The regulation, which will lead to the classification and labelling of all tyres from 1st November 2012, was unanimously backed by Industry Committee MEPS on Monday evening and is scheduled for a final plenary vote tomorrow.
Its introduction will mean that tyres will be subject to labelling similar to that required for household appliances, such as fridges and freezers.
“The new labelling system is a straightforward measure with great advantages for the environment and consumers”, said rapporteur Ivo Belet (EPP, BE) in October, adding that the cost to manufacturers should be minimal.
Like the European energy label, the tyre label will use classes ranging from best-performance (green “A” class) to worst (red “G” class). Besides indicating how much the tyre affects the car’s fuel efficiency, it will also give information about its performance in wet conditions and its external rolling noise in decibels.
From 1 November 2012, suppliers of tyres for passenger cars, light and heavy duty vehicles (C1, C2 and C3 tyres) will have to inform consumers about fuel efficiency, wet grip and noise classes in any technical promotional material, including web sites. Re-treaded tyres, off-road professional tyres and racing tyres will be exempt from this requirement.
All C1 and C2 tyres produced after 1 July 2012 must either have a sticker or be accompanied by the label when distributed from the factory to a shop or a garage.
Unlike household appliances, tyres are not always on display in the shops, so MEPs insisted that retailers be obliged to show the label to the buyer before the sale and also on, or with, bills.
To promote very quiet tyres, the Parliament negotiated a re-design of the noise pictogram. The level of external rolling noise will be indicated by ascending numbers of black “waves” emitted from the “speaker”. Quiet tyres for cars (producing noise below 68 decibels), for example, will be labelled with one black and two white “waves” next to the value in decibels.

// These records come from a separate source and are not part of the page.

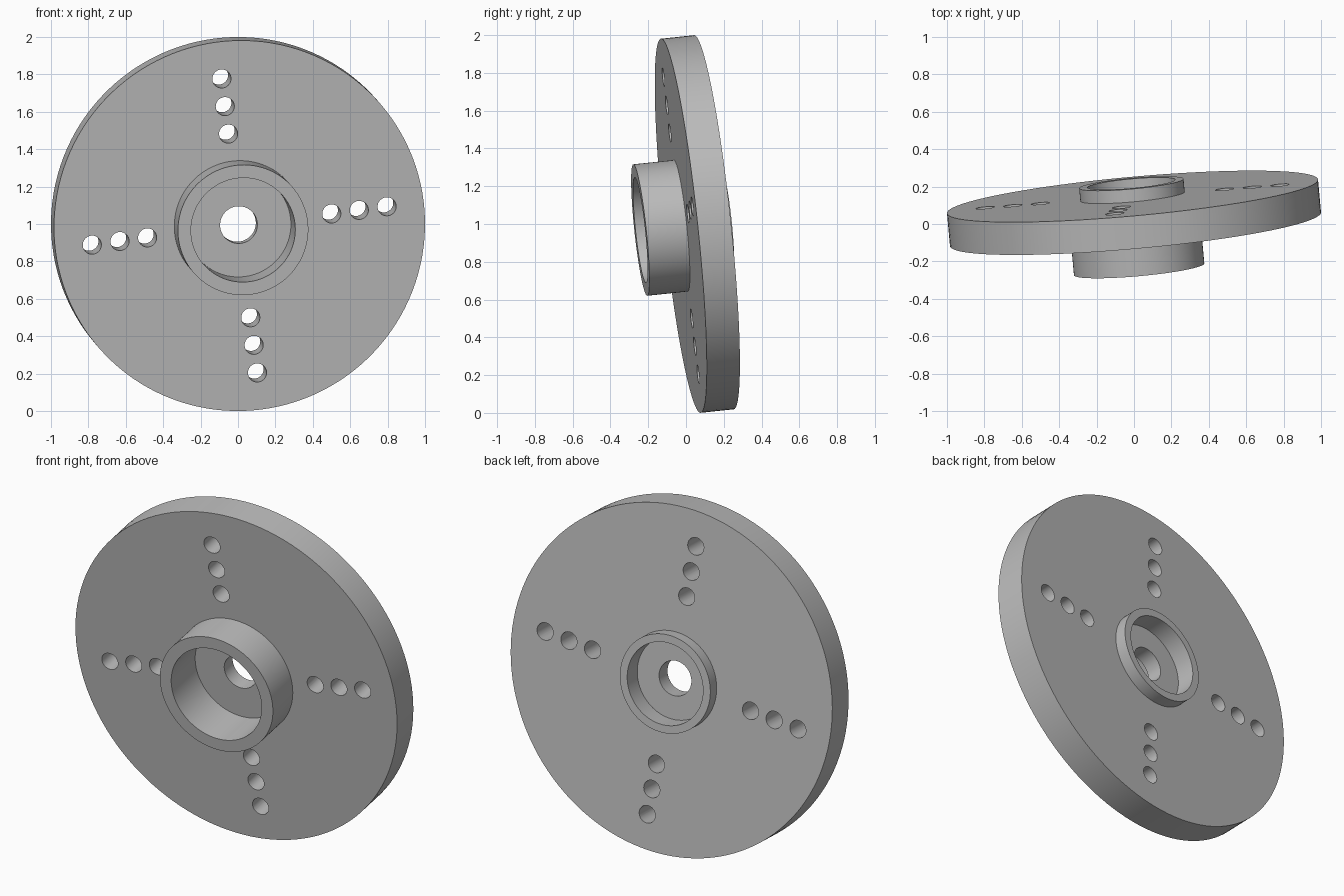
import bpy, bmesh, math
from mathutils import Vector, Matrix

cube = bpy.data.objects.get("Cube")
if cube:
    bpy.data.objects.remove(cube, do_unlink=True)

SEGMENTS = 128
PLATE_R, HALF = 0.996, 0.0885          # plate radius and half thickness
HUB_R, HUB_BORE_R, HUB_TOP = 0.35, 0.28, 0.305
BOSS_R, BOSS_BORE_R, BOSS_TOP = 0.28, 0.235, -0.158
BORE_R, HUB_FLOOR, BOSS_FLOOR = 0.1, 0.044, -0.048
HOLE_R, HOLE_DISTANCES = 0.05, (0.498, 0.647, 0.797)

metal = bpy.data.materials.new("grey metal")
metal.use_nodes = True
colour = (0.5, 0.5, 0.5, 1)
metal.diffuse_color = colour
metal.node_tree.nodes["Principled BSDF"].inputs["Base Color"].default_value = colour


def make_object(name, bm):
    bmesh.ops.recalc_face_normals(bm, faces=bm.faces)
    mesh = bpy.data.meshes.new(name)
    bm.to_mesh(mesh)
    bm.free()
    mesh.materials.append(metal)
    obj = bpy.data.objects.new(name, mesh)
    bpy.context.collection.objects.link(obj)
    return obj


def lathe(name, profile):
    """Turn a closed (radius, height) profile around local z."""
    bm = bmesh.new()
    rings = []
    for r, h in profile:
        rings.append([bm.verts.new((r * math.cos(a), r * math.sin(a), h))
                      for a in (math.tau * i / SEGMENTS for i in range(SEGMENTS))])
    for k, ring in enumerate(rings):
        after = rings[(k + 1) % len(rings)]
        for i in range(SEGMENTS):
            j = (i + 1) % SEGMENTS
            bm.faces.new((ring[i], ring[j], after[j], after[i]))
    return make_object(name, bm)


# Plate with front hub, rear boss, counterbores and centre bore
disc = lathe("flanged_disc", [
    (BORE_R, HUB_FLOOR), (HUB_BORE_R, HUB_FLOOR), (HUB_BORE_R, HUB_TOP),
    (HUB_R, HUB_TOP), (HUB_R, HALF), (PLATE_R, HALF),
    (PLATE_R, -HALF), (BOSS_R, -HALF), (BOSS_R, BOSS_TOP),
    (BOSS_BORE_R, BOSS_TOP), (BOSS_BORE_R, BOSS_FLOOR), (BORE_R, BOSS_FLOOR)])

# Four rows of three through holes
bm = bmesh.new()
for quarter in range(4):
    turn = Matrix.Rotation(quarter * math.pi / 2, 4, 'Z')
    for d in HOLE_DISTANCES:
        bmesh.ops.create_cone(bm, cap_ends=True, segments=40, radius1=HOLE_R,
                              radius2=HOLE_R, depth=0.6,
                              matrix=turn @ Matrix.Translation((d, 0, 0)))
cutter = make_object("hole_cutter", bm)
cutter.hide_render = True

bpy.ops.object.select_all(action='DESELECT')
bpy.context.view_layer.objects.active = disc
disc.select_set(True)
cut = disc.modifiers.new("holes", 'BOOLEAN')
cut.operation, cut.solver, cut.object = 'DIFFERENCE', 'EXACT', cutter
bpy.ops.object.modifier_apply(modifier=cut.name)
bpy.data.objects.remove(cutter, do_unlink=True)
bpy.ops.object.shade_smooth_by_angle(angle=math.radians(30))

# Tilt the disc: local z is the hub direction, local x follows one hole row
axis = Vector((0.09, -0.99, -0.105)).normalized()
row = Vector((1, 0.077, 0.13))
row = (row - axis * row.dot(axis)).normalized()
side = axis.cross(row)
tilt = Matrix((row, side, axis)).transposed().to_4x4()
disc.matrix_world = Matrix.Translation((0, 0.06, 1)) @ tilt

Potential incentives to promote better-performing tyres to consumers would be decided at national level. In principle, Member States would be allowed to provide incentives only for tyres ranked at least “class C” on fuel efficiency and wet grip.